Stored data entries:
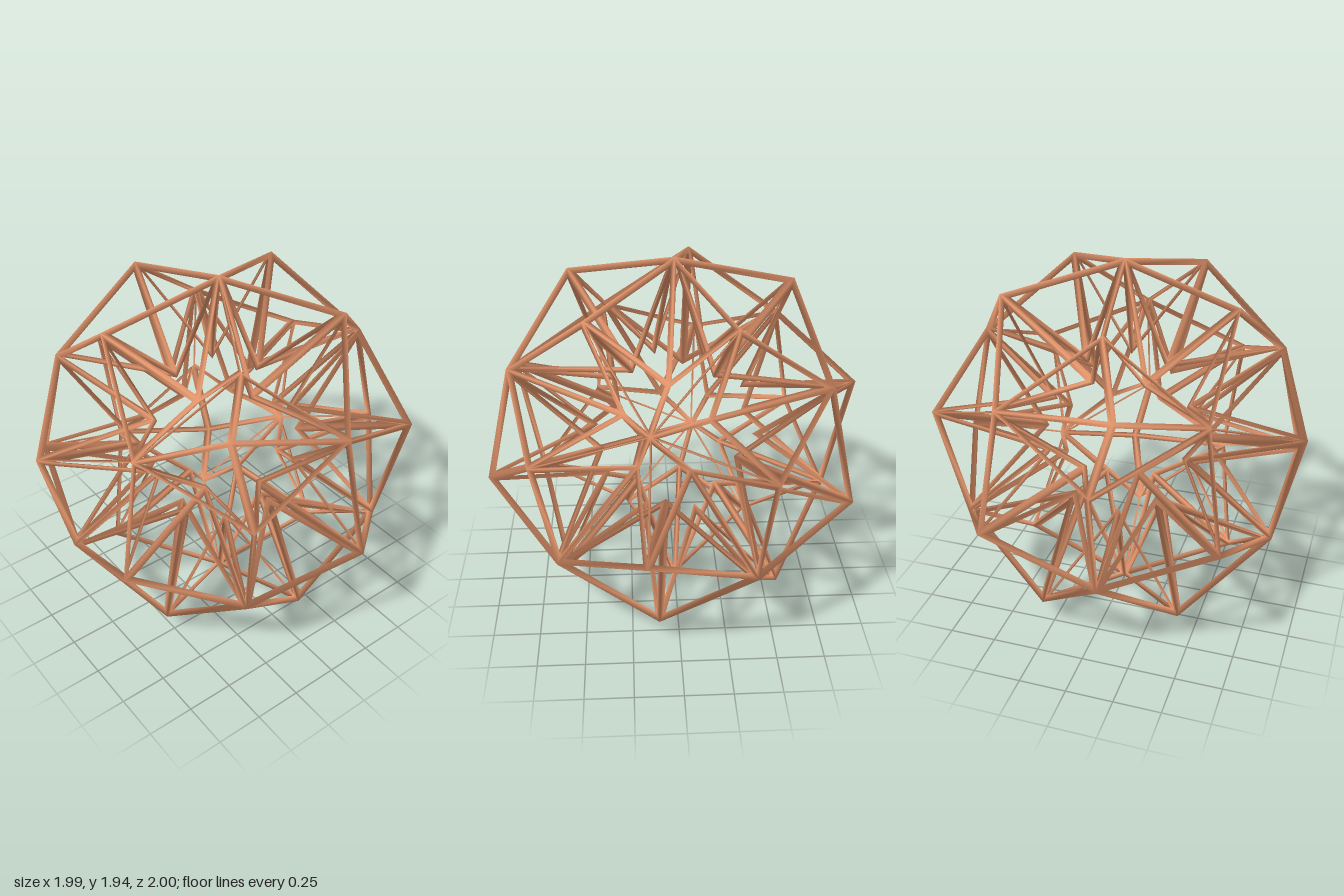
import * as THREE from 'three';
import { mergeGeometries } from 'three/addons/utils/BufferGeometryUtils.js';

// Radii of the three kinds of corner; together they make every triangle equilateral
const R_FIVE = 0.959, R_THREE = 1.017, R_INNER = 0.429;
const RIDGE = 0.011;     // how far each bar's ridge stands out from, and behind, the triangle
const STRIP = 0.023;     // width of a bar along each triangle side
const TURN = 10;         // rotation about the vertical axis, degrees

// Twelve five-fold axes: two poles and two staggered rings
function fiveFoldAxes() {
  const axes = [new THREE.Vector3(0, 1, 0), new THREE.Vector3(0, -1, 0)];
  const h = 1 / Math.sqrt(5), r = 2 * h;
  for (let k = 0; k < 10; k++) {
    const a = THREE.MathUtils.degToRad(TURN + 36 * k);
    axes.push(new THREE.Vector3(r * Math.cos(a), k % 2 ? -h : h, r * Math.sin(a)));
  }
  return axes;
}

// Open triangle whose sides are half bars: a ridge outside, a ridge inside, and the
// rim of the hole between them. Normals are smooth across neighbouring triangles.
function triangleFrame(a, b, c) {
  const corners = a.clone().cross(b).dot(c) > 0 ? [a, b, c] : [a, c, b];
  const centre = a.clone().add(b).add(c).divideScalar(3);
  const inRadius = a.distanceTo(centre) / 2;
  const position = [], normal = [], index = [];
  for (const v of corners) {
    const out = v.clone().normalize();
    const rim = v.clone().lerp(centre, STRIP / inRadius);
    const toHole = centre.clone().sub(v).normalize();
    position.push(...v.clone().addScaledVector(out, RIDGE), ...rim, ...v.clone().addScaledVector(out, -RIDGE));
    normal.push(...out, ...toHole, ...out.clone().negate());
  }
  for (let s = 0; s < 3; s++) {
    const p = 3 * s, q = 3 * ((s + 1) % 3);
    index.push(p, q, q + 1, p, q + 1, p + 1);                       // outer side
    index.push(p + 1, q + 1, q + 2, p + 1, q + 2, p + 2);           // inner side
  }
  const geo = new THREE.BufferGeometry();
  geo.setAttribute('position', new THREE.Float32BufferAttribute(position, 3));
  geo.setAttribute('normal', new THREE.Float32BufferAttribute(normal, 3));
  return geo.setIndex(index);
}

export function createModel() {
  const group = new THREE.Group();
  group.name = 'starLattice';
  const material = new THREE.MeshStandardMaterial({ color: 0xe0936a });

  const axes = fiveFoldAxes();
  const near = (p, q) => p.dot(q) > 0.4;
  const at = (v, r) => v.clone().normalize().multiplyScalar(r);

  // Each of the twenty neighbouring triples of axes carries six triangles
  for (let i = 0; i < 12; i++) for (let j = i + 1; j < 12; j++) for (let k = j + 1; k < 12; k++) {
    const trio = [axes[i], axes[j], axes[k]];
    if (!near(trio[0], trio[1]) || !near(trio[1], trio[2]) || !near(trio[0], trio[2])) continue;
    const peak = at(trio[0].clone().add(trio[1]).add(trio[2]), R_THREE);
    const frames = [];
    for (const p of trio) for (const q of trio) {
      if (p === q) continue;
      const inner = at(p.clone().add(q), R_INNER);
      frames.push(triangleFrame(at(p, R_FIVE), peak, inner));
    }
    const mesh = new THREE.Mesh(mergeGeometries(frames), material);
    mesh.name = 'pointFrame' + (group.children.length + 1);
    mesh.position.y = R_FIVE + RIDGE;
    group.add(mesh);
  }
  return group;
}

-- ASSIGNED TASK --
Show every line from the entries above in which the word "function" appears.

-- REPLY --
function fiveFoldAxes() {
function triangleFrame(a, b, c) {
export function createModel() {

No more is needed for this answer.